A researcher at The University of Texas at Arlington has found that blood vessels within bone marrow may progressively convert into bone with advancing age.
Higher levels of blood high-density lipoprotein (HDL) -- or good cholesterol -- may improve fatigue in multiple sclerosis patients, according to a new University at Buffalo-led study.
Advances in diabetes care over the past two decades have not effectively improved diabetes outcomes for American adults, in particular young, female and non-white adults with diabetes.
Mistrust of health care providers, fueled by painful experiences with racism, makes African American men more likely to delay routine screenings and doctor's appointments, according to a new study in the journal Behavioral Medicine by the Health Disparities Institute (HDI) at UConn Health, with potentially serious implications for their overall health.
Researchers show that TARA's heart-on-a-chip system replicates drug responses found in adult humans, validating it as an accurate model for cardiac safety during drug development.
The amount of remnant particle cholesterol in the blood, the so-called ugly cholesterol, is much higher than previously believed. This is shown in new research from the University of Copenhagen and Copenhagen University Hospital. The discovery may have implications for future prevention and treatment of cardiovascular disease.
A nationwide study of 120,173 people in France, who were aged 75 between 2012 and 2014 and had been taking statins continuously for two years, has found those who stopped taking their statins had a 33% increased risk of being admitted to hospital with heart or blood vessel problems during an average follow-up period of 2.4 years. The study is published in the European Heart Journal.
A single viral factor released from HIV-infected cells may wreak havoc on the body and lead to the development of metabolic diseases. By explaining the mechanisms, it could pave the way for targeted treatment to help provide a longer and healthier life for the 36 million people globally living with HIV/AIDS.
A multi-institutional team led by research faculty at Children's National in Washington, DC, finds that extracellular vesicles (EVs) derived from kids' fat can play a pivotal role in ratcheting up risk for atherosclerotic cardiovascular disease well before any worrisome symptoms become visible.
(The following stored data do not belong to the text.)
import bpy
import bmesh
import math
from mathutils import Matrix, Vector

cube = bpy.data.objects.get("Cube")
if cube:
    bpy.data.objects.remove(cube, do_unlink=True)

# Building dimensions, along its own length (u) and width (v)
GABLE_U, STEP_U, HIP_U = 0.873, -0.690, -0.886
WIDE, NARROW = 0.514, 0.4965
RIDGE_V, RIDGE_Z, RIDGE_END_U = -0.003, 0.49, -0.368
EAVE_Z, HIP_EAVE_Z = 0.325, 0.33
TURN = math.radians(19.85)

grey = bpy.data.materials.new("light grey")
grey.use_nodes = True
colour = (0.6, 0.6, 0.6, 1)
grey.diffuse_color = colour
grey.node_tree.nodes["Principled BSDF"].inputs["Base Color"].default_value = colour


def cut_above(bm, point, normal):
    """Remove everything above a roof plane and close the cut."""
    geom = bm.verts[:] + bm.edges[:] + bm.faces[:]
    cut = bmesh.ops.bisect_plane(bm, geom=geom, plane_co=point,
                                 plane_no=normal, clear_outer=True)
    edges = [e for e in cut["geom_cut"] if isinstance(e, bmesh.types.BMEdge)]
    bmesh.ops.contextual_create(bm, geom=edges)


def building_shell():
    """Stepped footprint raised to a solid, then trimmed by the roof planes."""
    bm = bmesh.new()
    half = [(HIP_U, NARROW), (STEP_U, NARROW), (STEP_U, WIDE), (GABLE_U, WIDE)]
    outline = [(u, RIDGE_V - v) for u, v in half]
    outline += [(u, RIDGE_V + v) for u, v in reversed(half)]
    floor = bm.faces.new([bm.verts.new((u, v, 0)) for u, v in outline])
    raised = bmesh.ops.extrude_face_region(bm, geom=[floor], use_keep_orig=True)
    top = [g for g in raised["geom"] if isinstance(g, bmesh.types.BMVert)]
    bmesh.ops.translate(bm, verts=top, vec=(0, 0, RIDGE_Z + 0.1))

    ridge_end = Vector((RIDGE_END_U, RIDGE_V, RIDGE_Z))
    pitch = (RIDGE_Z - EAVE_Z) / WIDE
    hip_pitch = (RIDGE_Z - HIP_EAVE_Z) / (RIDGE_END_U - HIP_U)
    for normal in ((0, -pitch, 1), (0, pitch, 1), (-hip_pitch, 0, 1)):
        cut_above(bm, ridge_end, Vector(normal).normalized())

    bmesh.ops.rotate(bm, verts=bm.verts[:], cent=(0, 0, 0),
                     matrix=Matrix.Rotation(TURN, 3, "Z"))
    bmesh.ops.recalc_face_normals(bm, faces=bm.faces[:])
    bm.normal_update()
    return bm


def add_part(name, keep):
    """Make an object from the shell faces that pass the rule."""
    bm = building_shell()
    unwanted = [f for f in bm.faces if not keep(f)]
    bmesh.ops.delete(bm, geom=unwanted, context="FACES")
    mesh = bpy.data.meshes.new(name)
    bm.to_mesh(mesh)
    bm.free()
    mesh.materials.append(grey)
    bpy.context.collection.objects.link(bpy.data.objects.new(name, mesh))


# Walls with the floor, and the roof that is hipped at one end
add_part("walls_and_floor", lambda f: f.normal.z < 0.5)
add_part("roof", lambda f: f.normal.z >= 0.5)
Individuals at high risk for cardiovascular events had more heart attacks, strokes and other cardiovascular events when they were unable to obtain their prescribed LDL-cholesterol lowering medication. In a new study in Circulation: Cardiovascular Quality and Outcomes, researchers with the FH Foundation found that individuals with familial hypercholesterolemia (FH) or atherosclerotic heart disease (ASCVD) whose PCSK9 inhibitors (PCSK9is) were rejected by their insurance plan had an immediate 16% increased risk of a cardiovascular event during the 12-month study period.